Here’s one of my favourite analogies. The chemical makeup of your body is like the soil that we grow plants in. For your body to grow and heal, your chemical makeup needs to be full of balanced nutrients — just as soil has to be full of balanced nutrients for beautiful and healthy plants.
The Link Between Inflammation and Pain
Pain is complex. We don’t fully understand what causes it. We do know, however, that inflammation is a large factor and can impact every cell type and organ system. Inflammation is how our body reacts to harmful substances like bacteria, viruses, and damaged cells and is responsible for most of the damaging effects we see as a result of diseases.
However, inflammation is involved in healing us too. It is precisely because both the injury and healing systems overlap that we have to treat inflammation with care. These foods will reduce your pain with their anti-inflammatory properties, without the harmful side effects of anti-inflammatory drugs. They also have other great health benefits for a holistic package of nutrients.
Reduce Your Pain With These Anti-inflammatory Foods:
2. Ginger root
Add ginger to your stir-fry and try some ginger lemonade with honey. Ginger reduces inflammation, prevents internal gas from forming, and prevents nausea.
3. Veggies and fruit
My goal for my patients is to have them eat ten servings (a serving is about a handful) each day of mostly veggies and some fruits. These are some of the toughest negotiations I have ever had — getting people who think they hate veggies to agree to have something green on their plates.
Here’s how we do it:
- We start slowly and set a goal they think they can achieve. If they’re only eating an apple once every three days, we start by setting the goal of having one vegetable serving each day.
- We talk specifically about which vegetables. I tell patients that corn and white-flesh potatoes don’t count. Sometimes they want to eat the same choice every day — peas, for example. Other times they want more variety. Both are fine. The most important thing is to start eating greens.

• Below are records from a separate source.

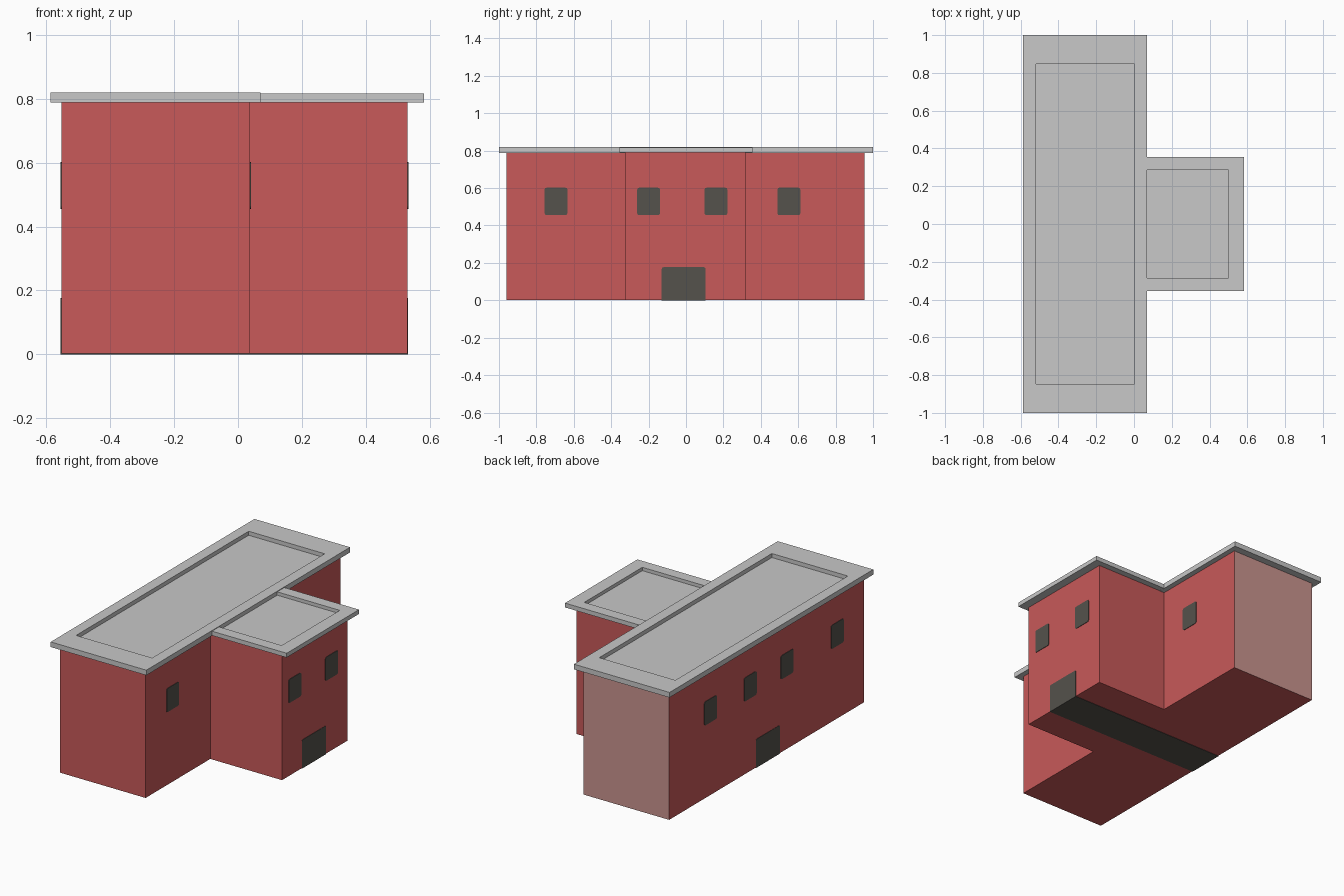
import bpy, bmesh
from mathutils import Vector

if "Cube" in bpy.data.objects:
    bpy.data.objects.remove(bpy.data.objects["Cube"])


def material(name, rgb):
    m = bpy.data.materials.new(name)
    m.diffuse_color = (*rgb, 1)
    m.use_nodes = True
    m.node_tree.nodes["Principled BSDF"].inputs["Base Color"].default_value = m.diffuse_color
    return m


RED = material("brick_red", (0.578, 0.100, 0.100))
PINK = material("faded_pink", (0.591, 0.296, 0.275))
GREY = material("roof_grey", (0.578, 0.578, 0.578))
DARK = material("dark_opening", (0.089, 0.084, 0.072))


def finish(name, bm, *mats):
    bmesh.ops.recalc_face_normals(bm, faces=bm.faces)
    me = bpy.data.meshes.new(name)
    bm.to_mesh(me)
    bm.free()
    for m in mats:
        me.materials.append(m)
    ob = bpy.data.objects.new(name, me)
    bpy.context.collection.objects.link(ob)
    return ob


def box_mesh(x0, x1, y0, y1, z0, z1):
    bm = bmesh.new()
    bmesh.ops.create_cube(bm, size=1)
    for v in bm.verts:
        v.co = Vector((x1 if v.co.x > 0 else x0,
                       y1 if v.co.y > 0 else y0,
                       z1 if v.co.z > 0 else z0))
    return bm


# Walls: T-shaped footprint pulled up, far end wall in faded pink
XB, XM, XW = -0.553, 0.037, 0.53
footprint = [(XB, -0.96), (XM, -0.96), (XM, -0.325), (XW, -0.325),
             (XW, 0.317), (XM, 0.317), (XM, 0.955), (XB, 0.955)]
bm = bmesh.new()
base = bm.faces.new([bm.verts.new((x, y, 0.002)) for x, y in footprint])
up = bmesh.ops.extrude_face_region(bm, geom=[base])["geom"]
for v in up:
    if isinstance(v, bmesh.types.BMVert):
        v.co.z = 0.79
bm.normal_update()
for f in bm.faces:
    if abs(f.normal.y) > 0.5 and f.calc_center_median().y > 0.9:
        f.material_index = 1
finish("walls", bm, RED, PINK)


# Roof slabs with a sunken panel
def roof(name, outer, z0, z1, inner, floor):
    bm = box_mesh(*outer, z0, z1)
    bm.normal_update()
    top = max(bm.faces, key=lambda f: f.calc_center_median().z)
    bmesh.ops.inset_individual(bm, faces=[top], thickness=0.05)
    mid = top.calc_center_median()
    for v in top.verts:
        v.co.x = inner[1] if v.co.x > mid.x else inner[0]
        v.co.y = inner[3] if v.co.y > mid.y else inner[2]
    panel = bmesh.ops.extrude_discrete_faces(bm, faces=[top])["faces"][0]
    for v in panel.verts:
        v.co.z = floor
    finish(name, bm, GREY)


roof("main_roof", (-0.587, 0.07, -1, 1), 0.788, 0.82,
     (-0.52, 0.003, -0.847, 0.847), 0.795)
roof("wing_roof", (0.03, 0.583, -0.355, 0.355), 0.789, 0.816,
     (0.066, 0.50, -0.285, 0.285), 0.795)


# Openings: blocks with softly rounded corners seen from the side
def opening(name, x0, x1, y0, y1, z0, z1, round_bottom=True):
    bm = box_mesh(x0, x1, y0, y1, z0, z1)
    edges = [e for e in bm.edges
             if abs(e.verts[0].co.x - e.verts[1].co.x) > 1e-5
             and (round_bottom or e.verts[0].co.z > z0 + 1e-4)]
    bmesh.ops.bevel(bm, geom=edges, offset=0.01, segments=2,
                    profile=0.5, affect='EDGES')
    finish(name, bm, DARK)


# Windows on the back wall, main wall and wing end
for i, y in enumerate((-0.695, -0.20, 0.16, 0.55)):
    wall = XW if abs(y) < 0.3 else XM
    for side, x in (("left", XB), ("right", wall)):
        opening(f"window_{side}_{i + 1}", x - 0.003, x + 0.003,
                y - 0.061, y + 0.061, 0.455, 0.602)

# Passage running right through the building, open at both doors
opening("door_passage", XB - 0.002, XW + 0.002, -0.13, 0.105, 0, 0.177, False)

Here’s the good news: on subsequent visits, they admit it was not as terrible as they had feared. Eating vegetables and fruit can be a natural habit you grow to love. I see this happen all the time.
4. Whole grains
Consuming whole grains instead of refined white bread, cereal, rice, and pasta will help keep harmful inflammation at bay. Whole grains have more fiber which reduces levels of C-reactive protein, a marker of inflammation in the blood. Whole-grain products also usually have less added sugar.
However, food labels are becoming more misleading. Foods labeled as “whole grain” can sometimes be just as unhealthy as their refined grain counterparts. To be sure you’re getting the benefits of whole grains, look for foods with a whole grain as the first ingredient. Also check to make sure the product contains no added sugars.
Looking for ideas to add whole grains to your diet? Try steel-cut oats. They have high water content once cooked and are absorbed slowly into the body, making you feel fuller. Try starting your day off with a bowl and see how you feel.
5. Dark leafy greens
Studies have suggested that vitamin E may play a key role in protecting the body from pro-inflammatory molecules called cytokines—and one of the best sources of this vitamin is dark green veggies, such as spinach, kale, broccoli, and collard greens. Dark greens and cruciferous vegetables also tend to have higher concentrations of vitamins and minerals—like calcium, iron, and disease-fighting phytochemicals—than those with lighter-colored leaves.
Chew on this
Your diet is your most important tool for kicking pain to the curb. Focus on an overall healthy diet, stay active, and steer clear of processed foods. Congratulations. You’ve made great strides forward in helping your body.